Although some delays are unavoidable, one of the team’s goals is to optimize the time patients and clinicians spend waiting for insurance approvals and other nonclinical impediments. “We try to accomplish as much as we can during these waits,” explains Dr. Pratt. For example, appointments with geneticists, fertility experts and other specialists can be scheduled during downtimes. “Substantial progress can be made with strong teamwork and excellent communication,” she adds.

However, there’s more work to be done. “If we put all our efforts into shortening the time to first treatment, we don’t yet know if we will have the capability and resources to provide the remaining care in less than 38 weeks,” says Dr. Pratt. “Are there delays not yet identified when transitioning between treatment modalities? It’s a complex issue that will require ongoing process improvements.”

Although Drs. Pratt and Grobmyer believe that a breast cancer “time to treatment” quality improvement metric is worthwhile, they caution that it shouldn’t become a goal unto itself.
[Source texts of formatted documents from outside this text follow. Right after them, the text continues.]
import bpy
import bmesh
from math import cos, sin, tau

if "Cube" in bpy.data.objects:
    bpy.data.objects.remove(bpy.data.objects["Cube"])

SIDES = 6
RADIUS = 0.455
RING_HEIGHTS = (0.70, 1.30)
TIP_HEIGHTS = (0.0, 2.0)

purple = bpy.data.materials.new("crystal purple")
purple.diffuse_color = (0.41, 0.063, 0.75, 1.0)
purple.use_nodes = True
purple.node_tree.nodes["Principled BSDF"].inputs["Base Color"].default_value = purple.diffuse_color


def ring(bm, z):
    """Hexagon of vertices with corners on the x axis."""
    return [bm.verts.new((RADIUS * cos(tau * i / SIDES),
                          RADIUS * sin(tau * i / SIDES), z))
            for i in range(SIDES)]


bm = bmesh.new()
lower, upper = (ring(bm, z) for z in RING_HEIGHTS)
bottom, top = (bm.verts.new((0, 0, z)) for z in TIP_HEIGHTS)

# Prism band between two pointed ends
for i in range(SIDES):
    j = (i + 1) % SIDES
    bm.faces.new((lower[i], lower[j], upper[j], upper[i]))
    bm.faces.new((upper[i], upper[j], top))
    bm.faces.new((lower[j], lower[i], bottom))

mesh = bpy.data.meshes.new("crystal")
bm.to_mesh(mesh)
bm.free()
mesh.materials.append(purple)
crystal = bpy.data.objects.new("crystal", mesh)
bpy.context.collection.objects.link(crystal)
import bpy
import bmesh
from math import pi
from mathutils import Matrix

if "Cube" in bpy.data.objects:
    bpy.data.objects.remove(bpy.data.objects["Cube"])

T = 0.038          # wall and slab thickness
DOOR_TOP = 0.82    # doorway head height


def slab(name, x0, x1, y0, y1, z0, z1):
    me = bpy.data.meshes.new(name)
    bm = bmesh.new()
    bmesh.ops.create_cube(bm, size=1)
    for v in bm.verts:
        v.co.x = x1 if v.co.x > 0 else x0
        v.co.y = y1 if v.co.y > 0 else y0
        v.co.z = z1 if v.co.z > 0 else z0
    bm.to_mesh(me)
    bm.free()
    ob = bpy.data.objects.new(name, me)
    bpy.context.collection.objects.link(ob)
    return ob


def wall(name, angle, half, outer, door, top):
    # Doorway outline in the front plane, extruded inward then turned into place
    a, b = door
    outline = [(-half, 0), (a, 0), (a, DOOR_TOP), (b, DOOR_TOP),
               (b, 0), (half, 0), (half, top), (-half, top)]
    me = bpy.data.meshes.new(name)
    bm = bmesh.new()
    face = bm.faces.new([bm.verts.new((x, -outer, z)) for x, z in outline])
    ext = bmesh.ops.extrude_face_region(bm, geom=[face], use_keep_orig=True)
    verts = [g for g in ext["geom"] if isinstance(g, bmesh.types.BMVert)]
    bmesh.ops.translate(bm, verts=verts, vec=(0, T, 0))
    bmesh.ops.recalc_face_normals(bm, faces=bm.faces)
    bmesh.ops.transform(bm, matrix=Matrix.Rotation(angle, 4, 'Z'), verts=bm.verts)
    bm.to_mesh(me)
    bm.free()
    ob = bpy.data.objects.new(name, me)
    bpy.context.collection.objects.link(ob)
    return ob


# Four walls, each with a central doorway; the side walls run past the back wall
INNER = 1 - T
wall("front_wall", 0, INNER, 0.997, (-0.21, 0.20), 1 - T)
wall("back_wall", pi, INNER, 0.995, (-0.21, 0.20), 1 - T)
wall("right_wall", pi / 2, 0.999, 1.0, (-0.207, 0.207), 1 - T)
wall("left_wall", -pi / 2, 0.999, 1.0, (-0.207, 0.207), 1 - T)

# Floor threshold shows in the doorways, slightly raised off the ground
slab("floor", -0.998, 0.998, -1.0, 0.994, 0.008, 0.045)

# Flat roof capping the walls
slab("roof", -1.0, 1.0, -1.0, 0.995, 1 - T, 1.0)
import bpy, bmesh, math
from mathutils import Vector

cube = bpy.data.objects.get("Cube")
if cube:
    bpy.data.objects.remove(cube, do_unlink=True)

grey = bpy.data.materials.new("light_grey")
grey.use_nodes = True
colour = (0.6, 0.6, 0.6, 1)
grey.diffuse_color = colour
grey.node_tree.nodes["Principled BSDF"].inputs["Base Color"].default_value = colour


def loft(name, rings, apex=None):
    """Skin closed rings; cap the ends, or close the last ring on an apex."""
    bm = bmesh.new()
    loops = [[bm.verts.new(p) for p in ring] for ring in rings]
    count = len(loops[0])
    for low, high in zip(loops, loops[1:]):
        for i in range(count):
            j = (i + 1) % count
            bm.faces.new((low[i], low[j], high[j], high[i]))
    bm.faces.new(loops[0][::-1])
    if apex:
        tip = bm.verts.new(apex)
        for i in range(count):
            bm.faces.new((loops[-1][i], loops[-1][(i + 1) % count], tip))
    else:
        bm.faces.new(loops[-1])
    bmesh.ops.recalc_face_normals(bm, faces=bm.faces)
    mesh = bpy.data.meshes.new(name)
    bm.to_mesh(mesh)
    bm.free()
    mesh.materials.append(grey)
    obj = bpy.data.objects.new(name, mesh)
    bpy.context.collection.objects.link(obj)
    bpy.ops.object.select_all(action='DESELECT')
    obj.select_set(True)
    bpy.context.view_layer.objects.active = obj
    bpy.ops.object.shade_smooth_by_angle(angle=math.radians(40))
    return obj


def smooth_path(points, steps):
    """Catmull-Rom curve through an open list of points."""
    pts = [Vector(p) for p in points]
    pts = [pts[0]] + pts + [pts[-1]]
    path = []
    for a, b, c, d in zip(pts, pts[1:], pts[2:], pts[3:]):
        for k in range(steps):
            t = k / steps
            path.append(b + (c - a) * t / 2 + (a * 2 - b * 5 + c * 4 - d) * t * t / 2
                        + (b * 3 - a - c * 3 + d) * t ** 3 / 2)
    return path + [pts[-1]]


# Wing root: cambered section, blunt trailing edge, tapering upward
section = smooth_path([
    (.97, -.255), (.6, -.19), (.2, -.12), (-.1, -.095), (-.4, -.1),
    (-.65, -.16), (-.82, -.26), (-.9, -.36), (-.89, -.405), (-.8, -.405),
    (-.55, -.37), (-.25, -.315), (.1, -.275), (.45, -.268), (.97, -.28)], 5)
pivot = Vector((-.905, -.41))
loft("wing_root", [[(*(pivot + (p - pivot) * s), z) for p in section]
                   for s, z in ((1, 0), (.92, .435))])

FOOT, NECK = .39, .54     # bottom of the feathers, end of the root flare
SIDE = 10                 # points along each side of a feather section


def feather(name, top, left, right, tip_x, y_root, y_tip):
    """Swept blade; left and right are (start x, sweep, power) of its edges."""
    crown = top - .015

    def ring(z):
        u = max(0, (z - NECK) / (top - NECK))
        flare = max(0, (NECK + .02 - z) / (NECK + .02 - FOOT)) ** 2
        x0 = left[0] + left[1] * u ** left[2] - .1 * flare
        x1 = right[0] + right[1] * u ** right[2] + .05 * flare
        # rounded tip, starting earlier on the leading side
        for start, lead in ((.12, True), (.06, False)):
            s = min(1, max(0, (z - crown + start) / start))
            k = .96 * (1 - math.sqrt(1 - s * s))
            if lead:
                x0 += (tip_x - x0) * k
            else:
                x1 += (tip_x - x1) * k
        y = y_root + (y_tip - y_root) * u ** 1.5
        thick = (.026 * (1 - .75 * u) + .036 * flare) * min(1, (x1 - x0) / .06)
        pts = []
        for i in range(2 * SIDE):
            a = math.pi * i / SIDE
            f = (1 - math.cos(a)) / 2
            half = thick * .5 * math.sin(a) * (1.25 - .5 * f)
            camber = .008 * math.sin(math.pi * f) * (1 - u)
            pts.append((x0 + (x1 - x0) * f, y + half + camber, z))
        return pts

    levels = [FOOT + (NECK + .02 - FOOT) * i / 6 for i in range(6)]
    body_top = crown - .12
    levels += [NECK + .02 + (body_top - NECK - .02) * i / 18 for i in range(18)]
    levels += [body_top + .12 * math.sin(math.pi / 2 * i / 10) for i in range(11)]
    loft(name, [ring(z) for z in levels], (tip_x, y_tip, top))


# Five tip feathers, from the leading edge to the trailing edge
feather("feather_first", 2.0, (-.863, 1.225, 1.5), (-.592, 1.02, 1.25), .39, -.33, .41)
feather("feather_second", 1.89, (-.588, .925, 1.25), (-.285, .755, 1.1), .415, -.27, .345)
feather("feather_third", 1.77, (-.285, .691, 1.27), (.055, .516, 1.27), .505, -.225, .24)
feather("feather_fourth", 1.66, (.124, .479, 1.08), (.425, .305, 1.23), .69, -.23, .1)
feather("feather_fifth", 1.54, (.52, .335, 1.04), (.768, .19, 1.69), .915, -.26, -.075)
That is, important steps like metastatic workups shouldn’t be omitted in attempts to merely shorten the treatment time frame. “The adoption of time-to-completion multimodality therapy as a quality measure has the potential to improve breast cancer treatments, resulting in improved patient experience and outcomes,” they conclude.